Collection entries:

- - -

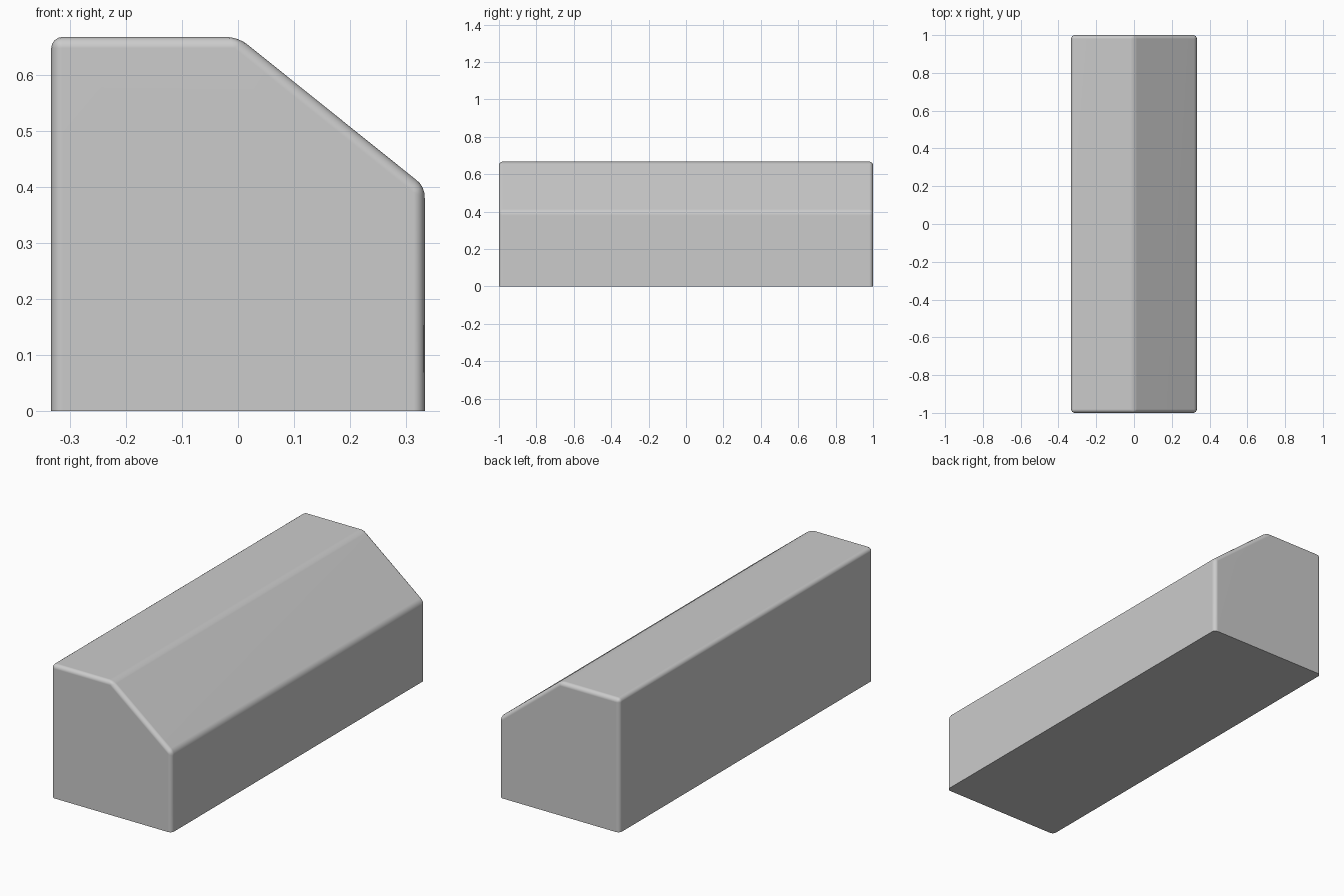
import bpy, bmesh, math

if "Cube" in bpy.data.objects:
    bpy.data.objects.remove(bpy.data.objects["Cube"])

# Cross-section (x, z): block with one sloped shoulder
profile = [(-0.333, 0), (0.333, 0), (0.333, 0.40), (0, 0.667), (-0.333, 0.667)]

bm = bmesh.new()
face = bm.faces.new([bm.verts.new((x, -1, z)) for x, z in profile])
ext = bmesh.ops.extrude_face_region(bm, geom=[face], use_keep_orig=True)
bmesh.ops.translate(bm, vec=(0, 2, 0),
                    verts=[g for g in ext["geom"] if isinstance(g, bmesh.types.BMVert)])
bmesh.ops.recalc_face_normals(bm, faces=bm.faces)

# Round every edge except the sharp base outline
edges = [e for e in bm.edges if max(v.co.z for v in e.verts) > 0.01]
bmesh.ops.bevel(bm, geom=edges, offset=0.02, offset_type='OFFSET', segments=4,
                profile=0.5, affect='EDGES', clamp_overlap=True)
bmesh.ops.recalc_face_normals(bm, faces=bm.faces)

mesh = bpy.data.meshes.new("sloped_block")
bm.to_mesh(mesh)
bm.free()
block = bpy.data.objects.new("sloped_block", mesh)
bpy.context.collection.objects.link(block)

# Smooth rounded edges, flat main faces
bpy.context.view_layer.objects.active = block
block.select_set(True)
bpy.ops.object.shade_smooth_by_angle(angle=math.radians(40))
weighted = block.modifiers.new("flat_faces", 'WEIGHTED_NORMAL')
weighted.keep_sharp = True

- - -

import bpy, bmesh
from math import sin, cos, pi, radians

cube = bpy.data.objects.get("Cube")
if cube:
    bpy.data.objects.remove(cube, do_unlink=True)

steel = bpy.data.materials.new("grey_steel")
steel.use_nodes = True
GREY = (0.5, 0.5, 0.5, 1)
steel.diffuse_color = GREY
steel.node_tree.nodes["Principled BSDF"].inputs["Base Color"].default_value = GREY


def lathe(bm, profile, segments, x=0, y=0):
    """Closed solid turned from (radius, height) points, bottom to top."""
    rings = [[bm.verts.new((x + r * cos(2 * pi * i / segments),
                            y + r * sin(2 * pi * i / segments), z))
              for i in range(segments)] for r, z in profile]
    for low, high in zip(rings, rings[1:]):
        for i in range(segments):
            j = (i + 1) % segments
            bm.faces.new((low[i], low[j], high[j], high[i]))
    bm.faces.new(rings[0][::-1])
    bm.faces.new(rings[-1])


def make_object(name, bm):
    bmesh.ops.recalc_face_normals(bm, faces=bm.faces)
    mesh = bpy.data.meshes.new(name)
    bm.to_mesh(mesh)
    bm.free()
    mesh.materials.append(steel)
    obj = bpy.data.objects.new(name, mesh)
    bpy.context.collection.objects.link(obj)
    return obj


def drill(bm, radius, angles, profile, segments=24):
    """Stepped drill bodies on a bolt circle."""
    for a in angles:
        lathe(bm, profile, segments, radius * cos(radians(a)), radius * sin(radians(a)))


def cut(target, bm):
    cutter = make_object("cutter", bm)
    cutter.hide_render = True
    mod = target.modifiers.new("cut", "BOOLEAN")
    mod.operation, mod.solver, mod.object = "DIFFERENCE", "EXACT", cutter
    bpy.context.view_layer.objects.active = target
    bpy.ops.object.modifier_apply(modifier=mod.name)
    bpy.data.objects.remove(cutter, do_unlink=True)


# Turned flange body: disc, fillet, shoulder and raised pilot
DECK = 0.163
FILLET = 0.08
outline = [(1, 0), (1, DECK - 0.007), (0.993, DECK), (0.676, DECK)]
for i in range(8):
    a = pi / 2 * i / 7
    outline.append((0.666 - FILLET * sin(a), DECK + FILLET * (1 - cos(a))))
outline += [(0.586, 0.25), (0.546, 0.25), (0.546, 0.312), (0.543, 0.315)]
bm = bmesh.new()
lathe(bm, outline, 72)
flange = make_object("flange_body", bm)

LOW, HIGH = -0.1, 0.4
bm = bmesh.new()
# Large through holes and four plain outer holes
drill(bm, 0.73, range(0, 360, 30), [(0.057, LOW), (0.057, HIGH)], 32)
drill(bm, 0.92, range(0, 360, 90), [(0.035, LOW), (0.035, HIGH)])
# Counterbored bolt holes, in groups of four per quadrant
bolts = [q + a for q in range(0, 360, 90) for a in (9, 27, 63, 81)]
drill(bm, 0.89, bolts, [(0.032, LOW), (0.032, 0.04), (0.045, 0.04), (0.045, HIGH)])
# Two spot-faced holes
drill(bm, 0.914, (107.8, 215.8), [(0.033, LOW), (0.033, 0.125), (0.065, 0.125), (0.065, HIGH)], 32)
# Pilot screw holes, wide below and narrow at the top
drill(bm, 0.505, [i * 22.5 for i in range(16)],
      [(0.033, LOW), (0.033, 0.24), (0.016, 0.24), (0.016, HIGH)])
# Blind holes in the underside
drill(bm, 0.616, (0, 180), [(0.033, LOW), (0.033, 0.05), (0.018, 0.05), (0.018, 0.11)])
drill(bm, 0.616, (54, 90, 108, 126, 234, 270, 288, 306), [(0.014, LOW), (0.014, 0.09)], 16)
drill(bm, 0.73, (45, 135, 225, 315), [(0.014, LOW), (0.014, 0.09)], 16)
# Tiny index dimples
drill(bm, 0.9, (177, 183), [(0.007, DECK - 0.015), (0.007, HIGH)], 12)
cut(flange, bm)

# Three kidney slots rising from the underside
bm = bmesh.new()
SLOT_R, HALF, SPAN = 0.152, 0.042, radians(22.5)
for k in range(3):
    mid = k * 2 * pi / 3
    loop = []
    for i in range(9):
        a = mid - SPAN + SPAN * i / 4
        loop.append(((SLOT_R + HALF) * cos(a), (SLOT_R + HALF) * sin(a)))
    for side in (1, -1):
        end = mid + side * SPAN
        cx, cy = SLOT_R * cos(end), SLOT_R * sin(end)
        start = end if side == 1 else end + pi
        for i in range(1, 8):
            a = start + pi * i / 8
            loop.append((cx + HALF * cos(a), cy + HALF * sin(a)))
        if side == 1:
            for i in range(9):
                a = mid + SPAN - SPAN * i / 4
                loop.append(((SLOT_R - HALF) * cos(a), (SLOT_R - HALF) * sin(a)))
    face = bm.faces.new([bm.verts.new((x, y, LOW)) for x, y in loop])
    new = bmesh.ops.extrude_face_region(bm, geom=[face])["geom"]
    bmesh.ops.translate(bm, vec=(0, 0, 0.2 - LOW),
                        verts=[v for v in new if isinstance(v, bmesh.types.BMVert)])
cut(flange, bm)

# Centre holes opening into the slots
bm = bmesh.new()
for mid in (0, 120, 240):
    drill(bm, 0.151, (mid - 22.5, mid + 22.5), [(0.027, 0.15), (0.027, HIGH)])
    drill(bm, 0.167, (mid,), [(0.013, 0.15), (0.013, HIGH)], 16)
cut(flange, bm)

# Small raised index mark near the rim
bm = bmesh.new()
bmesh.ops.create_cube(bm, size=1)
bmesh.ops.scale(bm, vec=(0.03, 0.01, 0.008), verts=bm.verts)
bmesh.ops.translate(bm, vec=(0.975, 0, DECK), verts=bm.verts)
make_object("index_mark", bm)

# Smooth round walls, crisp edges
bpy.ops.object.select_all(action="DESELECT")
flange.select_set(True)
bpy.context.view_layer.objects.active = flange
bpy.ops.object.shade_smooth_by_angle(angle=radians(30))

- - -

EXERCISE: Reproduce, character for character, only the lines of the preceding data that start at the line with "import bpy, bmesh, math" and end at the line with "weighted.keep_sharp = True", both included.

THE ANSWER:
import bpy, bmesh, math

if "Cube" in bpy.data.objects:
    bpy.data.objects.remove(bpy.data.objects["Cube"])

# Cross-section (x, z): block with one sloped shoulder
profile = [(-0.333, 0), (0.333, 0), (0.333, 0.40), (0, 0.667), (-0.333, 0.667)]

bm = bmesh.new()
face = bm.faces.new([bm.verts.new((x, -1, z)) for x, z in profile])
ext = bmesh.ops.extrude_face_region(bm, geom=[face], use_keep_orig=True)
bmesh.ops.translate(bm, vec=(0, 2, 0),
                    verts=[g for g in ext["geom"] if isinstance(g, bmesh.types.BMVert)])
bmesh.ops.recalc_face_normals(bm, faces=bm.faces)

# Round every edge except the sharp base outline
edges = [e for e in bm.edges if max(v.co.z for v in e.verts) > 0.01]
bmesh.ops.bevel(bm, geom=edges, offset=0.02, offset_type='OFFSET', segments=4,
                profile=0.5, affect='EDGES', clamp_overlap=True)
bmesh.ops.recalc_face_normals(bm, faces=bm.faces)

mesh = bpy.data.meshes.new("sloped_block")
bm.to_mesh(mesh)
bm.free()
block = bpy.data.objects.new("sloped_block", mesh)
bpy.context.collection.objects.link(block)

# Smooth rounded edges, flat main faces
bpy.context.view_layer.objects.active = block
block.select_set(True)
bpy.ops.object.shade_smooth_by_angle(angle=math.radians(40))
weighted = block.modifiers.new("flat_faces", 'WEIGHTED_NORMAL')
weighted.keep_sharp = True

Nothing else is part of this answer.